And then, other than that, the 359 remaining  days, we won't eat beef. If we stick with it, our family will  reduce our beef consumption by around 90%. And Hank, I'd like  to invite you and anyone else who's interested to join us.  I should say that there are advanced forms of Beef Day.  One can, for example, abstain from both beef and dairy products,  except for on beef days.

And then, of course, there's the most advanced  version of all - vegetarianism, where people abstain from beef  and all other forms of meat all year round, including Beef Days.  I feel like vegetarians should be especially celebrated on Beef Days,  and all the vegetarians should be congratulated and thanked and  encouraged to feast on whatever is considered a feast.

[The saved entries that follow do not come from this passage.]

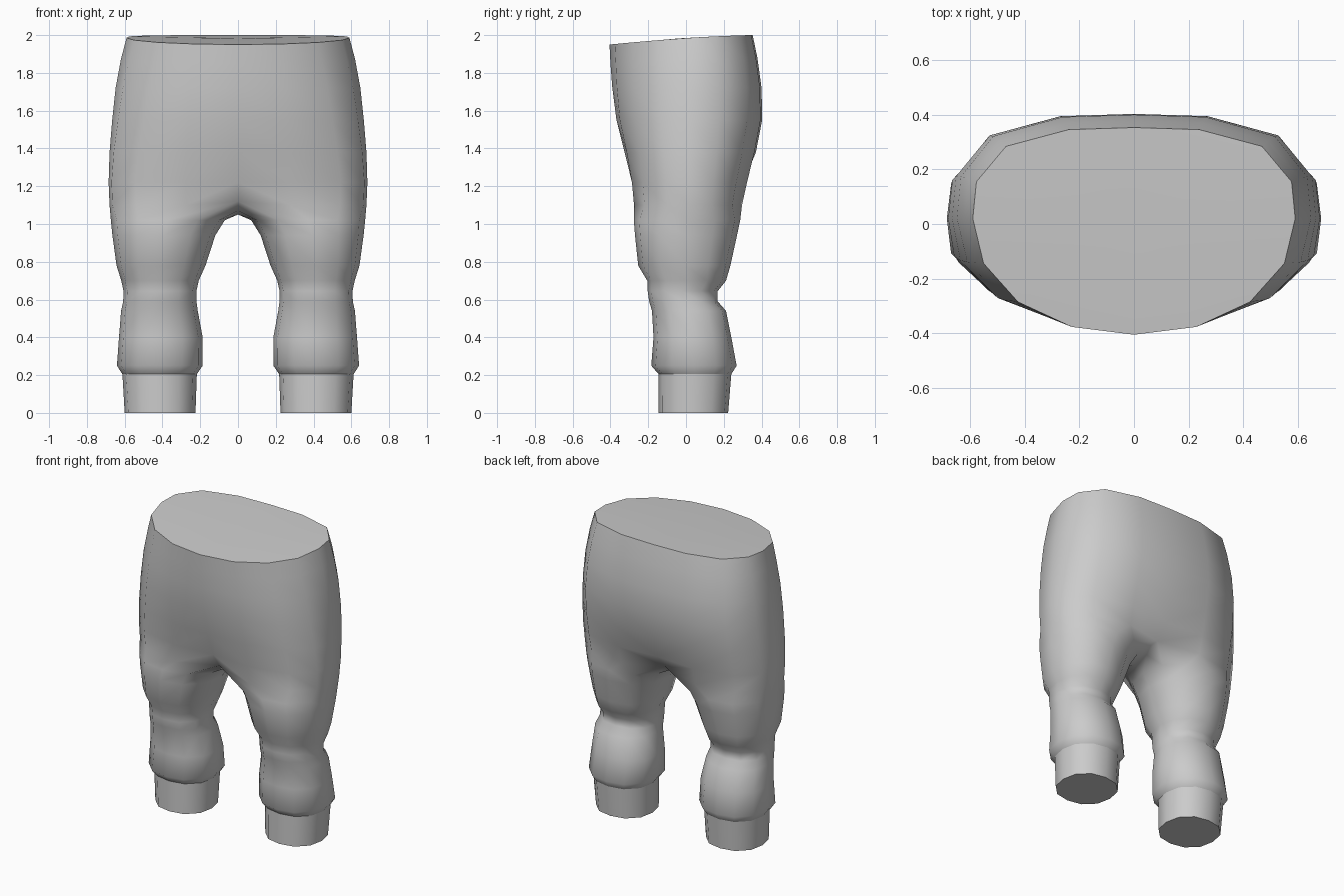
import bpy, bmesh, math

if "Cube" in bpy.data.objects:
    bpy.data.objects.remove(bpy.data.objects["Cube"])

# Torso levels: z, half width, front y, back y, front squareness, back squareness, rim dip
TORSO = [
    (2.00, 0.590, -0.405, 0.353, 2.1, 3.0, 0.05),
    (1.88, 0.620, -0.400, 0.378, 2.1, 3.0, 0.03),
    (1.72, 0.648, -0.390, 0.400, 2.2, 3.0, 0.0),
    (1.55, 0.666, -0.368, 0.403, 2.4, 3.0, 0.0),
    (1.38, 0.680, -0.325, 0.370, 2.7, 3.0, 0.0),
    (1.22, 0.685, -0.293, 0.330, 3.0, 3.0, 0.0),
    (1.10, 0.680, -0.282, 0.303, 3.0, 3.0, 0.0),
]
# Leg levels: z, inner x, outer x, front y, back y
LEG = [
    (1.02, 0.070, 0.673, -0.276, 0.287),
    (0.94, 0.120, 0.665, -0.270, 0.270),
    (0.78, 0.172, 0.643, -0.253, 0.235),
    (0.70, 0.208, 0.618, -0.205, 0.212),
    (0.645, 0.220, 0.606, -0.203, 0.168),
    (0.59, 0.220, 0.608, -0.195, 0.168),
    (0.54, 0.213, 0.619, -0.180, 0.212),
    (0.40, 0.187, 0.630, -0.172, 0.240),
    (0.25, 0.187, 0.641, -0.184, 0.268),
    (0.205, 0.218, 0.612, -0.145, 0.240),
    (0.00, 0.225, 0.600, -0.145, 0.223),
]
CUFF_TOP = len(LEG) - 2
# Crotch seam from back to front: y, z
SEAM = [(0.12, 1.07), (0.01, 1.05), (-0.10, 1.07)]


def rounded(t, n):
    """Point on a unit rounded square in direction t."""
    c, s = math.cos(t), math.sin(t)
    r = (abs(c) ** n + abs(s) ** n) ** (-1 / n)
    return c * r, s * r


def torso_ring(bm, side, level):
    z, a, yf, yb, nf, nb, dip = level
    ring = []
    mid = 0.02
    for j in range(9):
        u, v = rounded(math.radians(-90 + 22.5 * j), nf if j < 4 else nb)
        y = mid + v * ((yb - mid) if v > 0 else (mid - yf))
        drop = dip * max(0, (0.353 - y) / 0.758) ** 1.5
        x = 0 if j in (0, 8) else a * u
        ring.append(bm.verts.new((side * x, y, z - drop)))
    return ring


def leg_ring(bm, side, level):
    z, xi, xo, yf, yb = level
    ring = []
    for j in range(12):
        u, v = rounded(math.radians(-120 + 30 * j), 2.3)
        ring.append(bm.verts.new((side * ((xi + xo) / 2 + u * (xo - xi) / 2),
                                  (yf + yb) / 2 + v * (yb - yf) / 2, z)))
    return ring


def bridge(bm, a, b, closed):
    n = len(a)
    for j in range(n if closed else n - 1):
        k = (j + 1) % n
        bm.faces.new((a[j], a[k], b[k], b[j]))


bm = bmesh.new()
for side in (1, -1):
    # Torso half
    rings = [torso_ring(bm, side, lv) for lv in TORSO]
    rings[-2][0].co.y, rings[-2][8].co.y = -0.268, 0.305
    rings[-1][0].co = (0, -0.20, 1.12)
    rings[-1][8].co = (0, 0.22, 1.12)
    for a, b in zip(rings, rings[1:]):
        bridge(bm, a, b, False)

    # Waist cap
    hub = bm.verts.new((0, -0.03, 1.983))
    for a, b in zip(rings[0], rings[0][1:]):
        bm.faces.new((hub, a, b))

    # Leg, starting from the torso edge and the crotch seam
    hip = rings[-1] + [bm.verts.new((0, y, z)) for y, z in SEAM]
    legs = [leg_ring(bm, side, lv) for lv in LEG]
    for a, b in zip([hip] + legs, legs):
        bridge(bm, a, b, True)
    bm.faces.new(legs[-1])

    # Crisp line where the cuff meets the trouser leg
    cuff = legs[CUFF_TOP]
    for j in range(12):
        bm.edges.get((cuff[j], cuff[(j + 1) % 12])).smooth = False

bmesh.ops.remove_doubles(bm, verts=bm.verts, dist=0.0005)
bmesh.ops.recalc_face_normals(bm, faces=bm.faces)
mesh = bpy.data.meshes.new("trousers")
bm.to_mesh(mesh)
bm.free()

fabric = bpy.data.materials.new("grey fabric")
fabric.diffuse_color = (0.6, 0.6, 0.6, 1)
fabric.use_nodes = True
fabric.node_tree.nodes["Principled BSDF"].inputs["Base Color"].default_value = fabric.diffuse_color
mesh.materials.append(fabric)
trousers = bpy.data.objects.new("trousers", mesh)
bpy.context.collection.objects.link(trousers)
bpy.context.view_layer.objects.active = trousers
trousers.select_set(True)
bpy.ops.object.shade_smooth_by_angle(angle=math.radians(55), keep_sharp_edges=True)
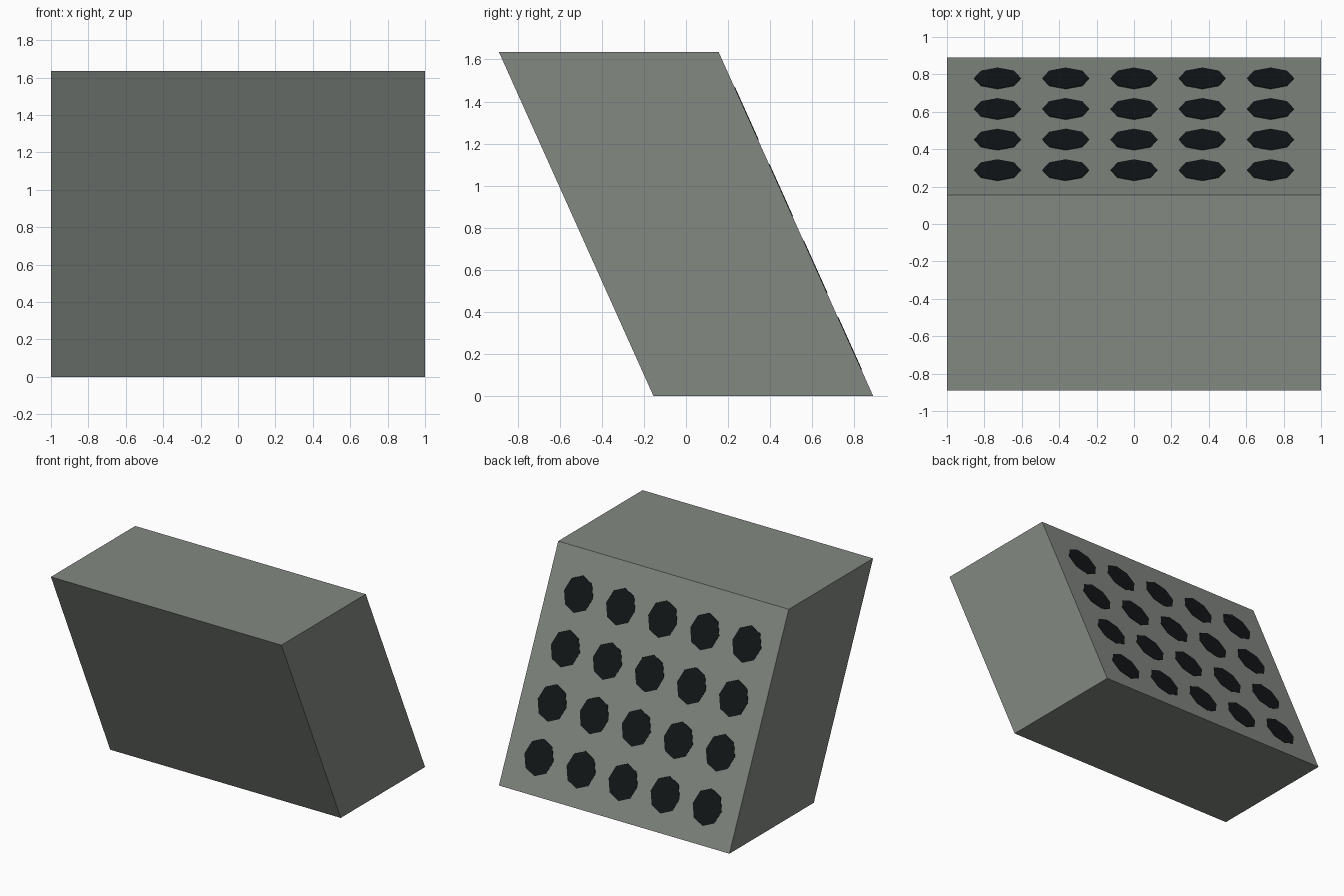
import bpy, bmesh, math
from mathutils import Matrix

if "Cube" in bpy.data.objects:
    bpy.data.objects.remove(bpy.data.objects["Cube"])

H = 1.636                      # height of the block
DEPTH = 1.045                  # horizontal depth (y)
SLOPE = -0.735 / H             # y shift per unit of z


def material(name, rgb):
    m = bpy.data.materials.new(name)
    m.diffuse_color = (*rgb, 1)
    m.use_nodes = True
    m.node_tree.nodes["Principled BSDF"].inputs["Base Color"].default_value = m.diffuse_color
    return m


def finish(name, bm, mat):
    bmesh.ops.recalc_face_normals(bm, faces=bm.faces)
    # lean everything towards the front, pivoting at mid height
    for v in bm.verts:
        v.co.y += SLOPE * (v.co.z - H / 2)
    mesh = bpy.data.meshes.new(name)
    bm.to_mesh(mesh)
    bm.free()
    mesh.materials.append(mat)
    obj = bpy.data.objects.new(name, mesh)
    bpy.context.collection.objects.link(obj)


# Leaning block
bm = bmesh.new()
bmesh.ops.create_cube(bm, size=1, matrix=Matrix.Translation((0, 0, H / 2))
                      @ Matrix.Diagonal((2, DEPTH, H, 1)))
finish("leaning_block", bm, material("block_grey", (0.23, 0.25, 0.225)))

# Dark octagonal spots, 5 x 4, on the sloping back
bm = bmesh.new()
turn = Matrix.Rotation(math.pi / 2, 4, 'X')
for col in range(5):
    for row in range(4):
        x = (col - 2) * 0.365
        z = 0.25 + row * 0.364
        bmesh.ops.create_cone(bm, cap_ends=True, segments=8, radius1=0.125,
                              radius2=0.125, depth=0.006,
                              matrix=Matrix.Translation((x, DEPTH / 2, z)) @ turn)
finish("back_spots", bm, material("spot_dark", (0.006, 0.008, 0.009)))
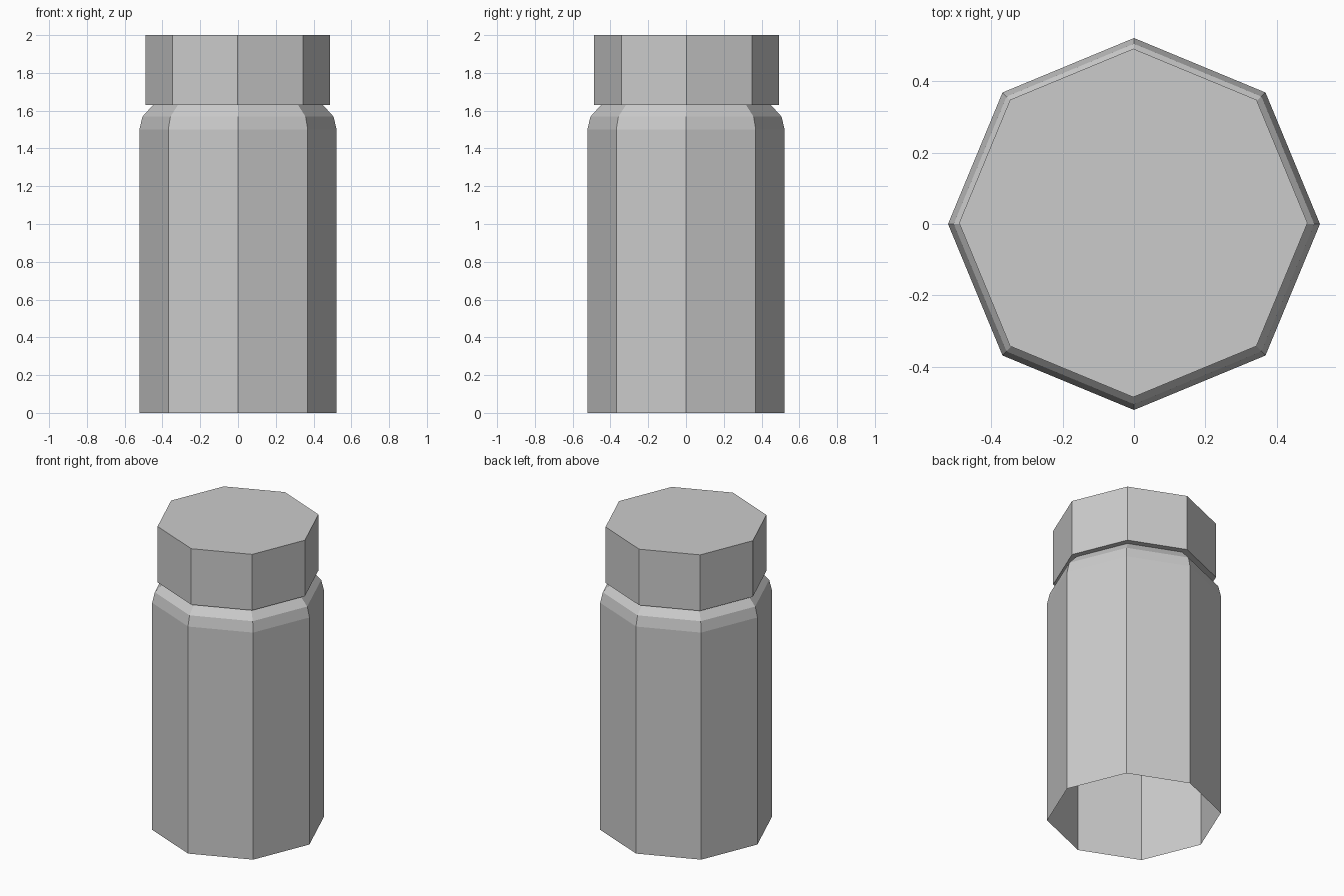
import bpy
import bmesh
from math import cos, sin, pi

SIDES = 8

cube = bpy.data.objects.get("Cube")
if cube:
    bpy.data.objects.remove(cube, do_unlink=True)

# Plain grey used for the whole model
grey = bpy.data.materials.new("plain_grey")
grey.use_nodes = True
grey.diffuse_color = (0.6, 0.6, 0.6, 1)
grey.node_tree.nodes["Principled BSDF"].inputs["Base Color"].default_value = grey.diffuse_color


def lathe(name, profile, cap_bottom, cap_top, centre=(0, 0)):
    """Eight-sided turned part from (radius, height) points, bottom to top."""
    bm = bmesh.new()
    rings = []
    for radius, z in profile:
        angles = [2 * pi * i / SIDES for i in range(SIDES)]
        rings.append([bm.verts.new((radius * cos(a), radius * sin(a), z)) for a in angles])
    for low, high in zip(rings, rings[1:]):
        for i in range(SIDES):
            j = (i + 1) % SIDES
            bm.faces.new((low[i], low[j], high[j], high[i]))
    if cap_bottom:
        bm.faces.new(rings[0][::-1])
    if cap_top:
        bm.faces.new(rings[-1])
    mesh = bpy.data.meshes.new(name)
    bm.to_mesh(mesh)
    bm.free()
    mesh.materials.append(grey)
    obj = bpy.data.objects.new(name, mesh)
    obj.location = (*centre, 0)
    bpy.context.collection.objects.link(obj)
    return obj


# Body, open underneath, with a sloped shoulder that meets the lid
lathe("bottle_body", [(0.522, 0), (0.522, 1.5), (0.506, 1.568), (0.45, 1.63)], False, False)

# Closed lid
lathe("lid", [(0.489, 1.63), (0.489, 2)], True, True, (-0.002, 0.003))
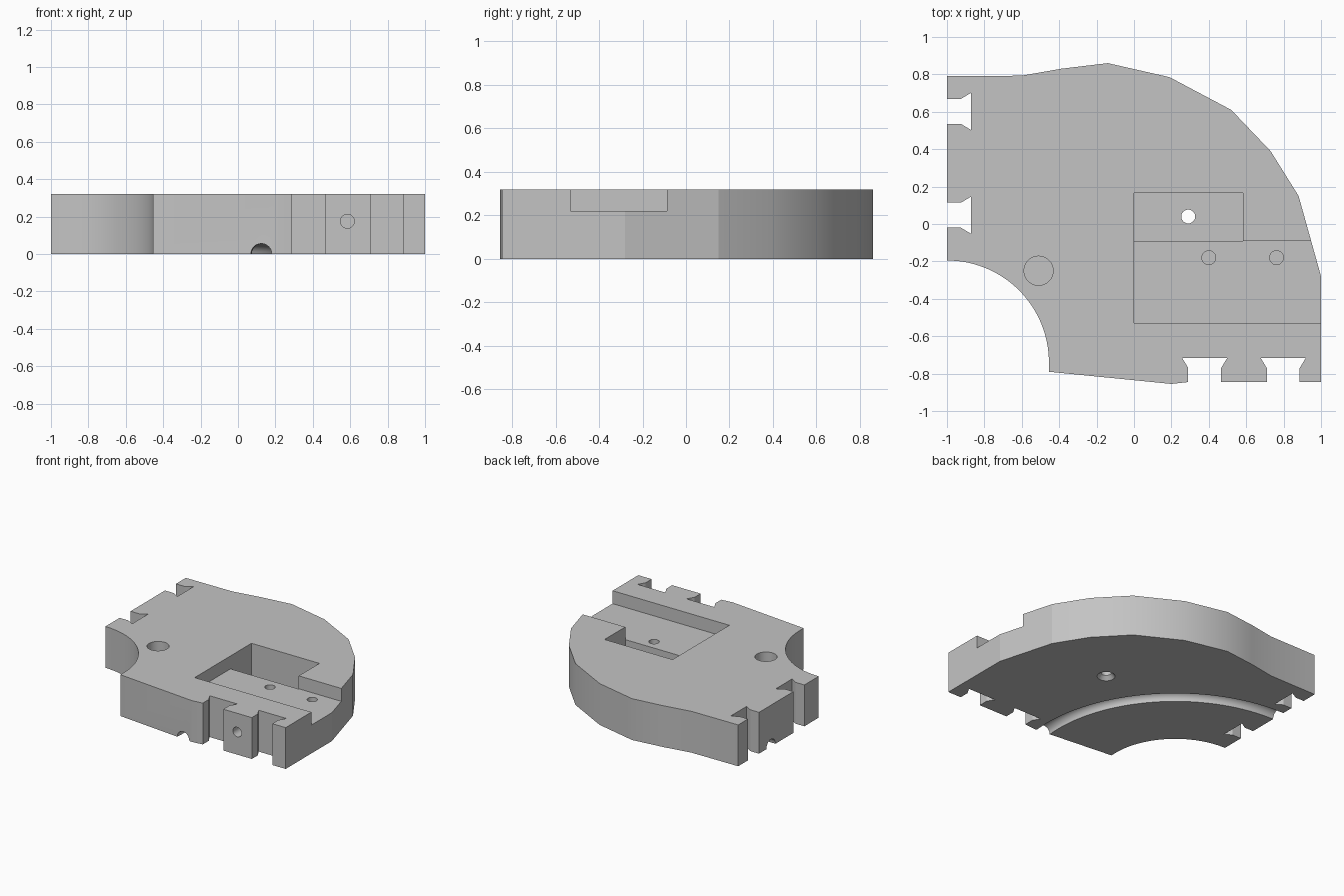
import bpy, bmesh, math
from mathutils import Matrix, Vector

if "Cube" in bpy.data.objects:
    bpy.data.objects.remove(bpy.data.objects["Cube"], do_unlink=True)

HEIGHT = 0.32
ARC_CENTRE = Vector((-1.0, -0.74))
ARC_RADIUS = 0.545


def make_object(name, bm):
    bmesh.ops.recalc_face_normals(bm, faces=bm.faces[:])
    mesh = bpy.data.meshes.new(name)
    bm.to_mesh(mesh)
    bm.free()
    obj = bpy.data.objects.new(name, mesh)
    bpy.context.collection.objects.link(obj)
    return obj


def prism(name, points, low, high):
    """Extrude a flat outline from low to high."""
    bm = bmesh.new()
    face = bm.faces.new([bm.verts.new((x, y, low)) for x, y in points])
    top = bmesh.ops.extrude_face_region(bm, geom=[face])["geom"]
    bmesh.ops.translate(bm, vec=(0, 0, high - low),
                        verts=[v for v in top if isinstance(v, bmesh.types.BMVert)])
    return make_object(name, bm)


def box(name, x0, x1, y0, y1, low):
    return prism(name, [(x0, y0), (x1, y0), (x1, y1), (x0, y1)], low, HEIGHT + 0.1)


def hole(name, start, end, r1, r2=None):
    """Round or conical cutter between two points."""
    start, end = Vector(start), Vector(end)
    axis = end - start
    turn = axis.to_track_quat('Z', 'Y').to_matrix().to_4x4()
    bm = bmesh.new()
    bmesh.ops.create_cone(bm, cap_ends=True, segments=40, radius1=r1,
                          radius2=r1 if r2 is None else r2, depth=axis.length,
                          matrix=Matrix.Translation((start + end) / 2) @ turn)
    return make_object(name, bm)


def dovetail(name, centre, half, edge, depth, on_left):
    """Notch with straight mouth and flared bottom, cut inward from an edge."""
    neck, flare = depth - 0.053, half + 0.032
    shape = [(-half, -0.1), (half, -0.1), (half, neck),
             (flare, depth), (-flare, depth), (-half, neck)]
    if on_left:
        points = [(edge + d, centre + u) for u, d in shape]
    else:
        points = [(centre + u, edge + d) for u, d in shape]
    return prism(name, points, -0.1, HEIGHT + 0.1)


# Main slab: faceted outer rim and a concave rounded inner corner
outline = [(-0.455, -0.79), (0.2, -0.855), (0.29, -0.845), (1, -0.845), (1, -0.28),
           (0.88, 0.15), (0.73, 0.39), (0.52, 0.61), (0.19, 0.785), (-0.14, 0.86),
           (-0.39, 0.83), (-0.6, 0.793), (-1, 0.79)]
for i in range(36):
    a = math.radians(90 - 95 * i / 36)
    outline.append((ARC_CENTRE.x + ARC_RADIUS * math.cos(a),
                    ARC_CENTRE.y + ARC_RADIUS * math.sin(a)))
slab = prism("slab_body", outline, 0, HEIGHT)

# Ring cutter for the curved groove underneath
bm = bmesh.new()
section = [bm.verts.new((1.13 + 0.056 * math.cos(t), 0, 0.056 * math.sin(t)))
           for t in (math.tau * k / 24 for k in range(24))]
edges = [bm.edges.new((section[k], section[k - 1])) for k in range(24)]
bmesh.ops.spin(bm, geom=section + edges, cent=(0, 0, 0), axis=(0, 0, 1),
               angle=math.tau, steps=128, use_merge=True)
bmesh.ops.remove_doubles(bm, verts=bm.verts[:], dist=1e-4)
bmesh.ops.translate(bm, verts=bm.verts[:], vec=(*ARC_CENTRE, 0))
groove = make_object("groove_cutter", bm)

cutters = [
    groove,
    # Shallow tray and deep pocket
    box("tray_cutter", 0, 1.2, -0.53, -0.088, 0.22),
    box("pocket_cutter", 0, 0.582, -0.092, 0.165, 0.065),
    # Joint notches
    dovetail("front_notch_a", 0.378, 0.088, -0.845, 0.128, False),
    dovetail("front_notch_b", 0.798, 0.088, -0.845, 0.128, False),
    dovetail("left_notch_a", 0.602, 0.067, -1, 0.128, True),
    dovetail("left_notch_b", 0.047, 0.067, -1, 0.128, True),
    # Round holes
    hole("peg_hole", (-0.51, -0.25, 0.06), (-0.51, -0.25, 0.4), 0.078),
    hole("drain_hole", (0.29, 0.04, -0.1), (0.29, 0.04, 0.15), 0.037),
    hole("countersink", (0.29, 0.04, -0.01), (0.29, 0.04, 0.03), 0.073, 0.036),
    hole("front_hole", (0.585, -1, 0.175), (0.585, -0.55, 0.175), 0.037),
]
for x in (0.4, 0.762):
    cutters.append(hole("tray_hole", (x, -0.18, 0.08), (x, -0.18, 0.4), 0.037))

# Cut everything into the slab
bpy.context.view_layer.objects.active = slab
for cutter in cutters:
    cutter.hide_render = True
    mod = slab.modifiers.new(cutter.name, 'BOOLEAN')
    mod.operation, mod.solver, mod.object = 'DIFFERENCE', 'EXACT', cutter
    bpy.ops.object.modifier_apply(modifier=mod.name)
    bpy.data.objects.remove(cutter, do_unlink=True)

# Single plain grey
grey = bpy.data.materials.new("plain_grey")
colour = (0.55, 0.55, 0.55, 1)
grey.use_nodes = True
grey.diffuse_color = colour
grey.node_tree.nodes["Principled BSDF"].inputs["Base Color"].default_value = colour
slab.data.materials.clear()
slab.data.materials.append(grey)
for poly in slab.data.polygons:
    poly.material_index = 0

# Smooth curves, with crisp corners at the right end of the rim
bpy.ops.object.select_all(action='DESELECT')
slab.select_set(True)
bpy.ops.object.shade_smooth_by_angle(angle=math.radians(30))
for edge in slab.data.edges:
    a, b = (slab.data.vertices[i].co for i in edge.vertices)
    if min(a.x, b.x) > 0.87 and abs(a.z - b.z) > 0.05:
        edge.use_edge_sharp = True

Now, I want  to be clear that Beef Days are not, like, a solution to climate change.  Many, many technologies and norms will have to come together to  accelerate the speed at which we are decreasing greenhouse  emissions. But I think it might help our family a bit.

There is only one  question that remains for me. What should be our beef days?  What dates should we pick? What sacrifices and achievements  and gifts that humanity has given the world should we honor with  our most sacred Beef Days?

Let me know in comments what  Beef Days you would propose, and we'll choose some from  your suggestions. Hank, I'll see you on Friday.  Hi, P. S. this Saturday at noon eastern time, we'll be hosting a  livestream here on the Vlogbrothers channel to talk about some of the work  Partners in Health is doing, and also to honor a young Nerdfighter  named Amit, who died of cancer and left part of his estate to  Partners in Health.

We're going to try to raise money to match his gift  and also dive deep into PIH’s theory of change. So hope to see  some of y'all there. Bye.